» Dataset records
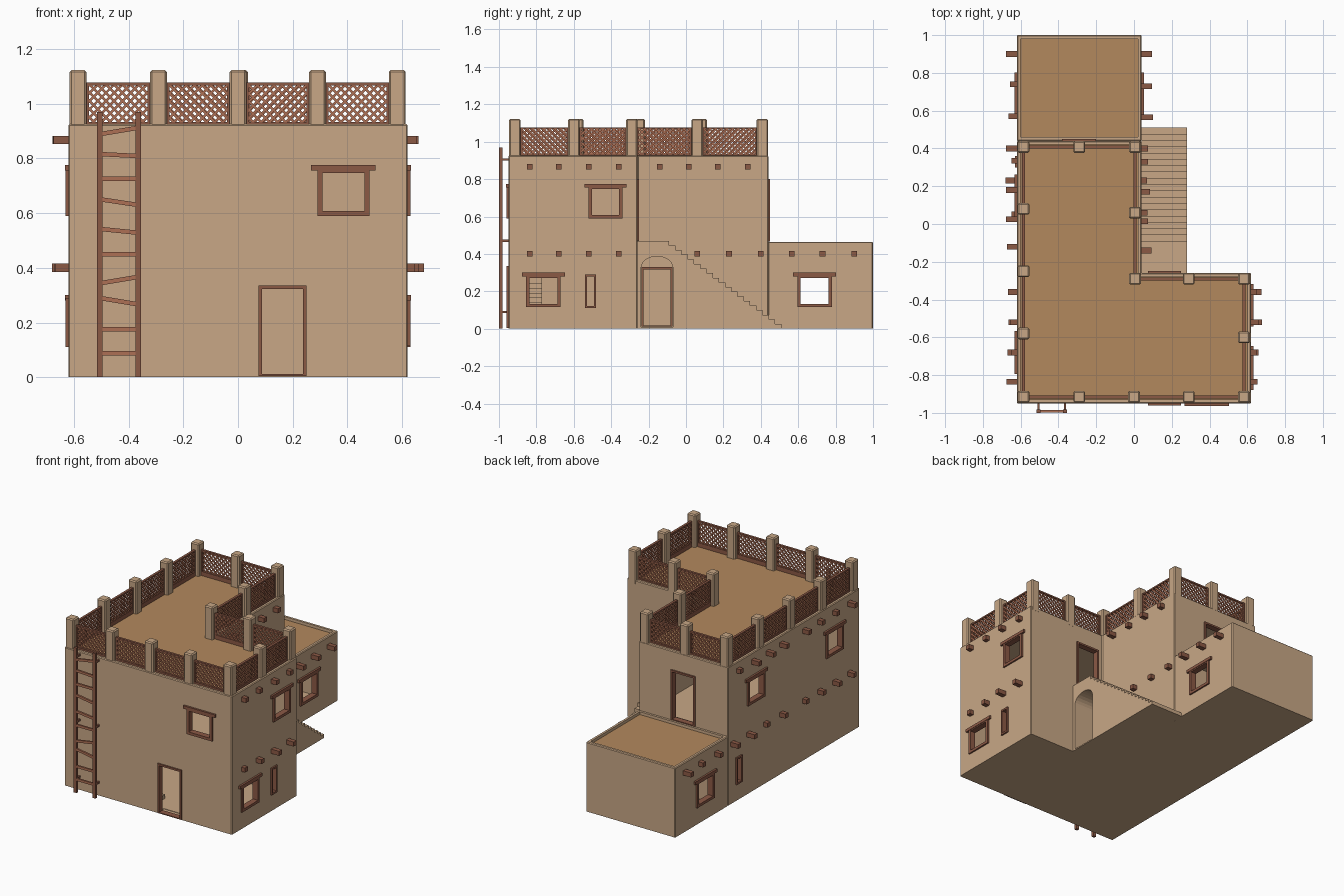
import bpy, bmesh, math, random
from mathutils import Matrix, Vector

if "Cube" in bpy.data.objects:
    bpy.data.objects.remove(bpy.data.objects["Cube"])

random.seed(4)


def material(name, rgb):
    m = bpy.data.materials.new(name)
    m.diffuse_color = (*rgb, 1)
    m.use_nodes = True
    m.node_tree.nodes["Principled BSDF"].inputs["Base Color"].default_value = m.diffuse_color
    return m


CLAY = material("clay", (0.58, 0.39, 0.24))
EARTH = material("roof_earth", (0.45, 0.25, 0.11))
WOOD = material("dark_wood", (0.26, 0.10, 0.06))
REED = material("lattice_wood", (0.42, 0.16, 0.09))


def finish(name, bm, mat):
    bmesh.ops.recalc_face_normals(bm, faces=bm.faces[:])
    me = bpy.data.meshes.new(name)
    bm.to_mesh(me)
    bm.free()
    me.materials.append(mat)
    ob = bpy.data.objects.new(name, me)
    bpy.context.collection.objects.link(ob)
    return ob


def add_box(bm, p, q, m=Matrix()):
    p, q = Vector(p), Vector(q)
    size = [max(abs(c), 1e-4) for c in q - p]
    bmesh.ops.create_cube(bm, size=1, matrix=m @ Matrix.Translation((p + q) / 2) @ Matrix.Diagonal((*size, 1)))


def boxes(name, pairs, mat):
    bm = bmesh.new()
    for p, q in pairs:
        add_box(bm, p, q)
    return finish(name, bm, mat)


def add_prism(bm, pts, lo, hi, axis='z', bevel=0):
    at = (lambda p, h: (p[0], p[1], h)) if axis == 'z' else (lambda p, h: (h, p[0], p[1]))
    rings = [[bm.verts.new(at(p, h)) for p in pts] for h in (lo, hi)]
    bm.faces.new(rings[0][::-1])
    bm.faces.new(rings[1])
    n = len(pts)
    for i in range(n):
        j = (i + 1) % n
        bm.faces.new((rings[0][i], rings[0][j], rings[1][j], rings[1][i]))
    if bevel:
        edges = [e for e in bm.edges if max(v.co.z for v in e.verts) > lo + 0.001]
        bmesh.ops.recalc_face_normals(bm, faces=bm.faces[:])
        bmesh.ops.bevel(bm, geom=edges, offset=bevel, segments=1, affect='EDGES')


def prism(name, pts, lo, hi, mat, axis='z', bevel=0):
    bm = bmesh.new()
    add_prism(bm, pts, lo, hi, axis, bevel)
    return finish(name, bm, mat)


def cut(ob, cutter):
    mod = ob.modifiers.new("cut", 'BOOLEAN')
    mod.operation, mod.solver, mod.object = 'DIFFERENCE', 'EXACT', cutter
    bpy.context.view_layer.objects.active = ob
    bpy.ops.object.modifier_apply(modifier=mod.name)


def main_plan(t):
    return [(-.62 + t, -.95 + t), (.62 - t, -.95 + t), (.62 - t, -.26 - t),
            (.04 - t, -.26 - t), (.04 - t, .44 - t), (-.62 + t, .44 - t)]


def annex_plan(t):
    return [(-.62 + t, .44 + t), (.04 - t, .44 + t), (.04 - t, 1 - t), (-.62 + t, 1 - t)]


# Hollow clay bodies with recessed roofs
main = prism("main_house", main_plan(0), 0, .925, CLAY, bevel=.005)
annex = prism("annex", annex_plan(0), 0, .465, CLAY, bevel=.005)
bm = bmesh.new()
for lo, hi, t in ((.01, .43, .04), (.45, .88, .04), (.90, 1.0, .02)):
    add_prism(bm, main_plan(t), lo, hi)
for lo, hi, t in ((.01, .42, .04), (.44, .60, .02)):
    add_prism(bm, annex_plan(t), lo, hi)
rooms = finish("room_cutter", bm, CLAY)
prism("main_roof", main_plan(.019), .895, .905, EARTH)
prism("annex_roof", annex_plan(.019), .435, .446, EARTH)

# Openings: name, wall axis, wall position, outward sign, u0, u1, z0, z1, lintel
OPENINGS = [
    ("front_door", 'y', -.95, -1, .075, .25, .005, .335, False),
    ("front_window", 'y', -.95, -1, .29, .48, .59, .765, True),
    ("right_low_window", 'x', .62, 1, -.855, -.67, .115, .29, True),
    ("right_slit", 'x', .62, 1, -.54, -.48, .11, .29, False),
    ("right_high_window", 'x', .62, 1, -.52, -.34, .59, .765, True),
    ("arch_door", 'x', .04, 1, -.238, -.072, .012, .33, False),
    ("annex_right_window", 'x', .04, 1, .595, .78, .115, .29, True),
    ("annex_left_window", 'x', -.62, -1, .595, .78, .115, .29, True),
    ("left_slit", 'x', -.62, -1, .30, .36, .11, .29, False),
    ("left_back_window", 'x', -.62, -1, .06, .24, .59, .765, True),
    ("left_front_window", 'x', -.62, -1, -.77, -.59, .59, .765, True),
    ("landing_door", 'y', -.26, 1, .075, .25, .472, .80, False),
    ("roof_door", 'y', .44, 1, -.38, -.20, .467, .80, False),
]


def on_wall(axis, w, s, u, d, z):
    return (w + s * d, u, z) if axis == 'x' else (u, w + s * d, z)


holes = []
for name, ax, w, s, u0, u1, z0, z1, lintel in OPENINGS:
    P = lambda u, d, z: on_wall(ax, w, s, u, d, z)
    t = .018 if lintel else .012
    holes.append((P(u0 + .004, -.055, z0 + .002), P(u1 - .004, .03, z1 - .004)))
    parts = [(P(u0, -.03, z0), P(u0 + t, .01, z1)), (P(u1 - t, -.03, z0), P(u1, .01, z1)),
             (P(u0 + t, -.03, z1 - t), P(u1 - t, .01, z1)),
             (P(u0 + t, -.03, z0), P(u1 - t, .01, z0 + t * (1 if z0 > .1 and z1 - z0 < .25 else .5)))]
    if lintel:
        parts.append((P(u0 - .023, -.01, z1 - .01), P(u1 + .023, .013, z1 + .01)))
    boxes(name + "_frame", parts, WOOD)
openings = boxes("opening_cutter", holes, CLAY)
for body in (main, annex):
    cut(body, rooms)
    cut(body, openings)

# Outer staircase with arched passage
N = 18
profile = [(-.26, 0), (-.26, .47), (-.09, .47)]
for i in range(N):
    y, z = -.09 + .60 * i / N, .47 * (1 - (i + 1) / (N + 1))
    profile += [(y, z), (y + .60 / N, z)]
profile.append((.51, 0))
stairs = prism("outer_stairs", profile, .04, .28, CLAY, 'x')
arch = [(-.24, .008), (-.07, .008)] + [
    (-.155 + .085 * math.cos(math.pi * k / 12), .325 + .062 * math.sin(math.pi * k / 12)) for k in range(13)]
arch_cutter = prism("arch_cutter", arch, .03, .30, CLAY, 'x')
cut(stairs, arch_cutter)
for c in (rooms, openings, arch_cutter):
    bpy.data.objects.remove(c)

# Indoor stairs seen through the low window
boxes("indoor_stairs", [((-.025 * i, -.91, .01), (-.025 * (i + 1), -.77, .01 + .026 * (i + 1)))
                        for i in range(15)], CLAY)

# Projecting roof and floor beams
front_rows = [-.835, -.68, -.52, -.36]
BEAMS = [(.62, 1, .867, front_rows), (.62, 1, .40, front_rows),
         (.04, 1, .867, [-.14, .015, .17, .33]), (.04, 1, .40, [.06, .23, .40, .565, .73, .90]),
         (-.62, -1, .867, front_rows + [-.12, .025, .18, .335]),
         (-.62, -1, .40, front_rows + [-.12, .05, .23, .40, .57, .74, .90])]
boxes("beam_ends", [((w - s * .01, y - .015, z - .015), (w + s * random.uniform(.025, .062), y + .015, z + .015))
                    for w, s, z, ys in BEAMS for y in ys], WOOD)

# Parapet posts, in order round the roof
POSTS = [(-.585, -.915), (-.29, -.915), (0, -.915), (.29, -.915), (.582, -.915), (.582, -.60), (.582, -.29),
         (.29, -.29), (.005, -.29), (.005, .06), (.005, .408), (-.29, .408), (-.585, .408),
         (-.585, .08), (-.585, -.25), (-.585, -.58)]
for k, (x, y) in enumerate(POSTS):
    r = .031
    prism(f"parapet_post_{k + 1}", [(x - r, y - r), (x + r, y - r), (x + r, y + r), (x - r, y + r)],
          .90, 1.122, CLAY, bevel=.007)

# Lattice panels between posts
frame, lattice = bmesh.new(), bmesh.new()
Z0, Z1, PITCH = .930, 1.070, .030
for k, a in enumerate(POSTS):
    a, b = Vector((*a, 0)), Vector((*POSTS[(k + 1) % len(POSTS)], 0))
    d = b - a
    h = d.length / 2 - .028
    M = Matrix.Translation((a + b) / 2) @ Matrix.Rotation(math.atan2(d.y, d.x), 4, 'Z')
    for p, q in (((-h, -.008, .90), (h, .008, Z0 + .003)), ((-h, -.008, Z1 - .003), (h, .008, Z1 + .007)),
                 ((-h, -.008, Z0), (-h + .012, .008, Z1)), ((h - .012, -.008, Z0), (h, .008, Z1))):
        add_box(frame, p, q, M)
    H = Z1 - Z0
    for s in (1, -1):
        c = -h - H + PITCH / 2
        while c < h:
            # slat runs diagonally from (c, bottom) to (c + H, top), clipped to the panel
            u0, u1 = max(c, -h + .004), min(c + H, h - .004)
            if u1 - u0 > .01:
                um = (u0 + u1) / 2
                half = (u1 - u0) / 2 * math.sqrt(2)
                S = M @ Matrix.Translation((s * um, s * .002, Z0 + um - c)) @ Matrix.Rotation(-s * math.pi / 4, 4, 'Y')
                add_box(lattice, (-half, -.003, -.0045), (half, .003, .0045), S)
            c += PITCH
finish("lattice_frames", frame, WOOD)
finish("lattice_slats", lattice, REED)

# Ladder on the front wall
boxes("ladder_rails", [((x - .010, -1.0, 0), (x + .010, -.982, .97)) for x in (-.505, -.365)], WOOD)
boxes("ladder_ties", [((x - .006, -.985, z - .006), (x + .006, -.945, z + .006))
                      for x in (-.505, -.365) for z in (.09, .47, .905)], WOOD)
bm = bmesh.new()
for z, rise in ((.088, 0), (.175, 0), (.278, -.02), (.355, .02), (.45, 0), (.535, -.012),
                (.64, -.018), (.725, 0), (.812, -.006), (.90, .02)):
    R = Matrix.Translation((-.435, -.991, z)) @ Matrix.Rotation(-math.atan2(rise, .12), 4, 'Y')
    add_box(bm, (-.066, -.006, -.008), (.066, .006, .008), R)
finish("ladder_rungs", bm, REED)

» What to do
Reproduce each line of the material that mentions "lintel".

» Written solution
# Openings: name, wall axis, wall position, outward sign, u0, u1, z0, z1, lintel
for name, ax, w, s, u0, u1, z0, z1, lintel in OPENINGS:
    t = .018 if lintel else .012
    if lintel:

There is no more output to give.